-- How to complete this task --
Give the number of lines in the listing that hold the word "dome". Write nothing but that number.

-- The input --
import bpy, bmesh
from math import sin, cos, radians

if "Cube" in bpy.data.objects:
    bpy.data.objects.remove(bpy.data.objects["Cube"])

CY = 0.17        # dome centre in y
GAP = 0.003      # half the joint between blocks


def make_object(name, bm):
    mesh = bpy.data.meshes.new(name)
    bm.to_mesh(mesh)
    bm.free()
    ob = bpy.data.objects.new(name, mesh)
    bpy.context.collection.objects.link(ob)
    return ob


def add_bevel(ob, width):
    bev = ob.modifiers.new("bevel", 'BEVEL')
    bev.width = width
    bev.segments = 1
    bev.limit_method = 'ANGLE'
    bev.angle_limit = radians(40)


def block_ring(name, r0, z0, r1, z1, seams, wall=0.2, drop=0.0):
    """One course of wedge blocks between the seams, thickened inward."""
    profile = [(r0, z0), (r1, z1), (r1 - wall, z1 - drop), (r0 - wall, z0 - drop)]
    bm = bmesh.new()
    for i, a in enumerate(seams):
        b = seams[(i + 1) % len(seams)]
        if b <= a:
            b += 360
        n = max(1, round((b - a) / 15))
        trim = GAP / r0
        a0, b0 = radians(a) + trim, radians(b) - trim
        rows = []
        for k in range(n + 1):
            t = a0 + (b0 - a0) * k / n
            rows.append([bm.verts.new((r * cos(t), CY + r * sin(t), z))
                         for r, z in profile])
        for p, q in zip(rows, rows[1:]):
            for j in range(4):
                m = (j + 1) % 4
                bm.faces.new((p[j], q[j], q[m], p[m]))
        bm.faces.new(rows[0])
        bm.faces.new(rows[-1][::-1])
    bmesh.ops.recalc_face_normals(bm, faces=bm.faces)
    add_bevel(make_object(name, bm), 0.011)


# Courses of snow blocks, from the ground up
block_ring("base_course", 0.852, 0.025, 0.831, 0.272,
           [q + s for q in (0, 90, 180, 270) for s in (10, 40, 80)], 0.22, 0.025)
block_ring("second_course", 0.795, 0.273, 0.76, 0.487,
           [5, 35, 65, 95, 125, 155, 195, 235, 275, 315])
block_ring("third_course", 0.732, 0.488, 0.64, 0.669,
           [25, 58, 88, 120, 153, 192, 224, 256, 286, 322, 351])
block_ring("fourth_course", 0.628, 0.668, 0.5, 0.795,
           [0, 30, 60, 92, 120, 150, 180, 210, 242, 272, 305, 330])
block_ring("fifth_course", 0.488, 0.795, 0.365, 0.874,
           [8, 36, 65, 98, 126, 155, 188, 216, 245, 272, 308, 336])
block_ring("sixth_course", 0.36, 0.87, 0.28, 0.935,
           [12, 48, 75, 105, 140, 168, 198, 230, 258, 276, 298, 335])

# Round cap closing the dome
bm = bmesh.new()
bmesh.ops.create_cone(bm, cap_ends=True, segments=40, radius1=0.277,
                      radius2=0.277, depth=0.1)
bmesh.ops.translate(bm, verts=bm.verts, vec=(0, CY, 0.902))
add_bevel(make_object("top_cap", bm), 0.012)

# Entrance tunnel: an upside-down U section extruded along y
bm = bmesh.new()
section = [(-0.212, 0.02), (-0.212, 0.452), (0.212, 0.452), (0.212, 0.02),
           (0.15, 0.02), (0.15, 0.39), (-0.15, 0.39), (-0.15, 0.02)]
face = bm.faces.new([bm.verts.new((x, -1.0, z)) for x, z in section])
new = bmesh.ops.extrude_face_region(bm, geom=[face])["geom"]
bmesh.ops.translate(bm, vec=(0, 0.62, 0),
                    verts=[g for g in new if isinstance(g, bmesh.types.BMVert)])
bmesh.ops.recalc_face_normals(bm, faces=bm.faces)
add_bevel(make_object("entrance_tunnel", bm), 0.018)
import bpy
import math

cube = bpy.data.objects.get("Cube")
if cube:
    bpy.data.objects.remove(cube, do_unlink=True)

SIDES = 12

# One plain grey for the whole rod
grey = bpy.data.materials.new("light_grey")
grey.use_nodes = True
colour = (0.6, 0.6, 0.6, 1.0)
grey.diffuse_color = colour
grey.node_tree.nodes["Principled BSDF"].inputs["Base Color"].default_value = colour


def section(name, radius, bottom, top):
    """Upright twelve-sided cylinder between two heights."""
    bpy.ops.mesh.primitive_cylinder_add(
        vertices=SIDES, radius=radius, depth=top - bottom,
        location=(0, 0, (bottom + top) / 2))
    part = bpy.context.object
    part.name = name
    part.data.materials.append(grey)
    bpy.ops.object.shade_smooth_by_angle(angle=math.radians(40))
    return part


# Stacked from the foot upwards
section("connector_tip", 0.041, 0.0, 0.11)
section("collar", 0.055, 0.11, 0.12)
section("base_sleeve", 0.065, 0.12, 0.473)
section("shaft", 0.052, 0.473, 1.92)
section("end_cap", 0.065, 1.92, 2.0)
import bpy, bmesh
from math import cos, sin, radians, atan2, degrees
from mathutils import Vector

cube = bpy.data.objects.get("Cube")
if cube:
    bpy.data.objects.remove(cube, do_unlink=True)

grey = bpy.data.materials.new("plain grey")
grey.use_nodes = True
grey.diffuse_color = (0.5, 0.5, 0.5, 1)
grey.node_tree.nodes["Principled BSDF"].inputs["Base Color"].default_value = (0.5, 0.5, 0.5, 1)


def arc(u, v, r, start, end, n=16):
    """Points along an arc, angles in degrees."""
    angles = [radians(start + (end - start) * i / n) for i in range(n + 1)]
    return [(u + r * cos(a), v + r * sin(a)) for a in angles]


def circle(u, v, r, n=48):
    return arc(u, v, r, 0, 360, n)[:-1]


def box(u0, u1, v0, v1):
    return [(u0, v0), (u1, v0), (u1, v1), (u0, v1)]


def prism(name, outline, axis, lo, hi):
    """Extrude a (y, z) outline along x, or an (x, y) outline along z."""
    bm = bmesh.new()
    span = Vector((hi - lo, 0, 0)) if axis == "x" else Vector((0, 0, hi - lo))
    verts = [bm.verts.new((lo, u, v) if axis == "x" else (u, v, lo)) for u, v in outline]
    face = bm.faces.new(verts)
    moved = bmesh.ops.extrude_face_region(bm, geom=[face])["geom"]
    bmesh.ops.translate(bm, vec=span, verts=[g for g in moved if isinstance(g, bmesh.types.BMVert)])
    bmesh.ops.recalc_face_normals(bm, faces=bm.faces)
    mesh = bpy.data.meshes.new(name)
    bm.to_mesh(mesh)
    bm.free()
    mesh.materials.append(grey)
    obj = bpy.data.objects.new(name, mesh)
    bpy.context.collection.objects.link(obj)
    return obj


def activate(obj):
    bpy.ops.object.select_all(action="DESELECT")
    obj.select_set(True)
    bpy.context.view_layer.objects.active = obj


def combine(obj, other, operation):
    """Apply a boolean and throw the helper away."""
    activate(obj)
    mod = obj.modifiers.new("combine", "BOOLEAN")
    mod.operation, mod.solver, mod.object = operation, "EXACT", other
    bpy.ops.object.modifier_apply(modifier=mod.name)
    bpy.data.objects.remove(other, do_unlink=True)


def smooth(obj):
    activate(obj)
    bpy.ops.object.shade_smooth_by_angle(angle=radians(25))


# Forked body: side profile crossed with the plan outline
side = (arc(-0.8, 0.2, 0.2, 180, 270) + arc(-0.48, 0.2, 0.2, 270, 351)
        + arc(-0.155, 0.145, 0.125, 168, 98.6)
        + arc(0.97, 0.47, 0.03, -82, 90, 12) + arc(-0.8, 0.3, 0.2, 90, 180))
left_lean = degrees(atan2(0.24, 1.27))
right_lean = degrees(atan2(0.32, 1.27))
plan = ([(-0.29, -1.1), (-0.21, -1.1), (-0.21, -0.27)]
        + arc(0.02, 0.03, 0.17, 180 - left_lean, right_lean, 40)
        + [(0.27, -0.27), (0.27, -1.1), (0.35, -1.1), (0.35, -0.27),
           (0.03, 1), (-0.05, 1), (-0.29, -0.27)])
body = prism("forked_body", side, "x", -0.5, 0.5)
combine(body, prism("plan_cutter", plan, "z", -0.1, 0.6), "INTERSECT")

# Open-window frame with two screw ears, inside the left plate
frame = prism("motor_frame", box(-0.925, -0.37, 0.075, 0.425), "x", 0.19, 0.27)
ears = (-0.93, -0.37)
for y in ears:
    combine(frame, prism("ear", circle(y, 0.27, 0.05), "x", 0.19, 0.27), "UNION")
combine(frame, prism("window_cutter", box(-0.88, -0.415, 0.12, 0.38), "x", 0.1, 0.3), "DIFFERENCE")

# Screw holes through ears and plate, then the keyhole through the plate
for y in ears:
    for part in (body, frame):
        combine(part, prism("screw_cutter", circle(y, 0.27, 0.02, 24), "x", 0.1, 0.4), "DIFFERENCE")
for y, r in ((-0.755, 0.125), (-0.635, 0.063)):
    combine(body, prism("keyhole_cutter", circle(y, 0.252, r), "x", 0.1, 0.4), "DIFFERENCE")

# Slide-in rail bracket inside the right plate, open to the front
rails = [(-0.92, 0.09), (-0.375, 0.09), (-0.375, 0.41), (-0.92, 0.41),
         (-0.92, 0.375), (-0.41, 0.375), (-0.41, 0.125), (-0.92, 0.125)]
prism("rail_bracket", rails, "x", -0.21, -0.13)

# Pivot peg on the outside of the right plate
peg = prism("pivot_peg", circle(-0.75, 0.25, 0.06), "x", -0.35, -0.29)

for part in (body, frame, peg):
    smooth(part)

-- Answer to this problem --
2